“On standing, this was a genuinely close question,” said Bolick.
“Prior rulings indicated that unlike in other areas of the law, taxpayers have standing to challenge actions under the Establishment Clause of the First Amendment,” Bolick said. “The court ruled that tax credits are not public funds, and therefore taxpayers have no standing to challenge them. If the Court [case] had reached the merits of the program, it should not have been a tough call.”
Keller agrees. “Even though the court ruled the plaintiffs did not have standing, the majority decision strongly suggests that if the court had reached the merits it would have upheld the program as perfectly consistent with the Establishment Clause,” he said.

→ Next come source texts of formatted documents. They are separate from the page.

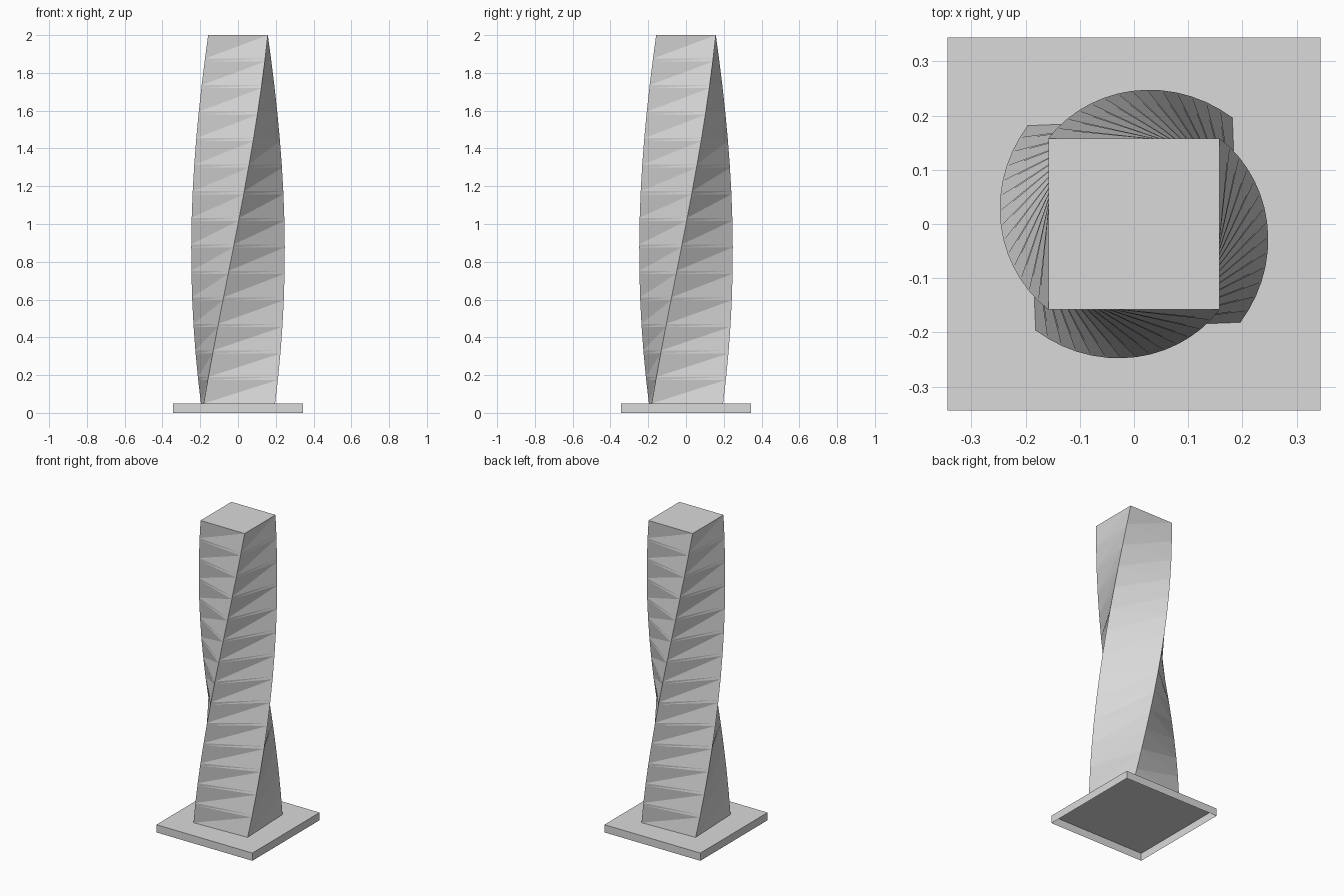
import bpy, bmesh, math
from mathutils import Matrix, Vector

cube = bpy.data.objects.get("Cube")
if cube:
    bpy.data.objects.remove(cube, do_unlink=True)

# One plain grey for the whole model
grey = bpy.data.materials.new("light_grey")
grey.use_nodes = True
colour = (0.7, 0.7, 0.7, 1)
grey.diffuse_color = colour
grey.node_tree.nodes["Principled BSDF"].inputs["Base Color"].default_value = colour


def add_object(name, bm):
    mesh = bpy.data.meshes.new(name)
    bm.to_mesh(mesh)
    bm.free()
    mesh.materials.append(grey)
    obj = bpy.data.objects.new(name, mesh)
    bpy.context.collection.objects.link(obj)
    return obj


PLATE_HALF, PLATE_TOP, HEIGHT = 0.344, 0.05, 2.0
FOOT_HALF, ROOF_HALF = 0.189, 0.158
STOREYS, BAND = 14, 0.016

# Base plate: shallow square box, open underneath
bm = bmesh.new()
bmesh.ops.create_cube(bm, size=1)
bmesh.ops.transform(bm, verts=bm.verts, matrix=(
    Matrix.Translation((0, 0, PLATE_TOP / 2))
    @ Matrix.Diagonal((2 * PLATE_HALF, 2 * PLATE_HALF, PLATE_TOP, 1))))
underside = [f for f in bm.faces if f.normal.z < -0.5]
bmesh.ops.delete(bm, geom=underside, context='FACES')
add_object("base_plate", bm)

# Tower levels: tall storeys separated by thin bands
rise = HEIGHT - PLATE_TOP
storey = (rise - (STOREYS - 1) * BAND) / STOREYS
levels = [PLATE_TOP]
for i in range(STOREYS):
    levels.append(levels[-1] + storey)
    if i < STOREYS - 1:
        levels.append(levels[-1] + BAND)

# Tower: square rings that shrink and make a quarter turn on the way up
bm = bmesh.new()
rings = []
for z in levels:
    t = (z - PLATE_TOP) / rise
    half = FOOT_HALF + (ROOF_HALF - FOOT_HALF) * t
    turn = Matrix.Rotation(math.pi / 2 * z / HEIGHT, 3, 'Z')
    corners = ((-1, -1), (1, -1), (1, 1), (-1, 1))
    rings.append([bm.verts.new(turn @ Vector((x * half, y * half, z)))
                  for x, y in corners])

# Folded walls: each panel creased from lower left to upper right
for low, high in zip(rings, rings[1:]):
    for i in range(4):
        j = (i + 1) % 4
        bm.faces.new((low[i], low[j], high[j]))
        bm.faces.new((low[i], high[j], high[i]))
bm.faces.new(rings[-1])
add_object("twisted_tower", bm)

“For example, the court recognized that the program was religiously neutral, neither favoring religion over non-religion or one religion over another, and that private decisions control every aspect of the program,” Keller explained. “The Supreme Court has never found a neutral program of private choice to be unconstitutional.”
Justice Elena Kagan wrote the dissenting opinion, which was joined by Justices Sonia Sotomayor, Stephen Breyer, and Ruth Bader Ginsberg.
“Cash grants and targeted tax breaks are means of accomplishing the same government objective—to provide financial support to select individuals or organizations,” Kagan wrote.
“Taxpayers who oppose state aid of religion have equal reason to protest whether that aid flows from one form of subsidy or the other,” Kagan argued. “Either way, the government has financed the religious activity.”
Andrew Coulson, director of the Cato Institute’s Center for Educational, took issue with the dissenters’ claims.
“Justice Kagan seems to be claiming that taxpayers could never have standing to sue under credit programs, but she is mistaken on that point,” Coulson said. “She does seem to think that a parent who was unable to obtain a scholarship to a secular school would have standing, but I would argue that that would only be the case if it could be shown that parents seeking secular schooling were at a relative disadvantage in obtaining credits to parents seeking religious schooling.”
Coulson says that’s simply not the case.
“The share of private school scholarships available for secular schooling is actually larger than the share of families seeking secular private schooling, so secular families are not at a disadvantage, in practice,” he said.
Future Challenge Unlikely
Even if the facts were otherwise, Coulson says, a future plaintiff would lose on the merits because the allocation of scholarships is decided by independent scholarship organizations, not state officials.
“The First Amendment’s Establishment Clause applies only to state actions, not the actions of individuals, which is why tax deductions for donations to religious charities have long been found constitutional,” he said.
Arizona’s scholarship program offers individuals a 100 percent tax credit up to $500 (or $1,000 for couples filing jointly) for donations to state-authorized school tuition organizations. Those charitable groups then award scholarships for students to attend a private school of their parents’ choice. More than 27,000 students used scholarships averaging $1,889 in Arizona in 2009 under the program.
Although Arizona ACLU attorney Paul Bender told reporters the court’s ruling leaves a small opening for a future challenge to the program, Keller says he does not anticipate another attack.
“I believe that school choice opponents have exhausted their legal challenges to the Arizona program,” Keller said.
Sarah McIntosh (firstname.lastname@example.org) is a constitutional scholar writing from Lawrence, Kansas.
U.S. Supreme Court: Arizona Christian School Tuition Organization vs. Winn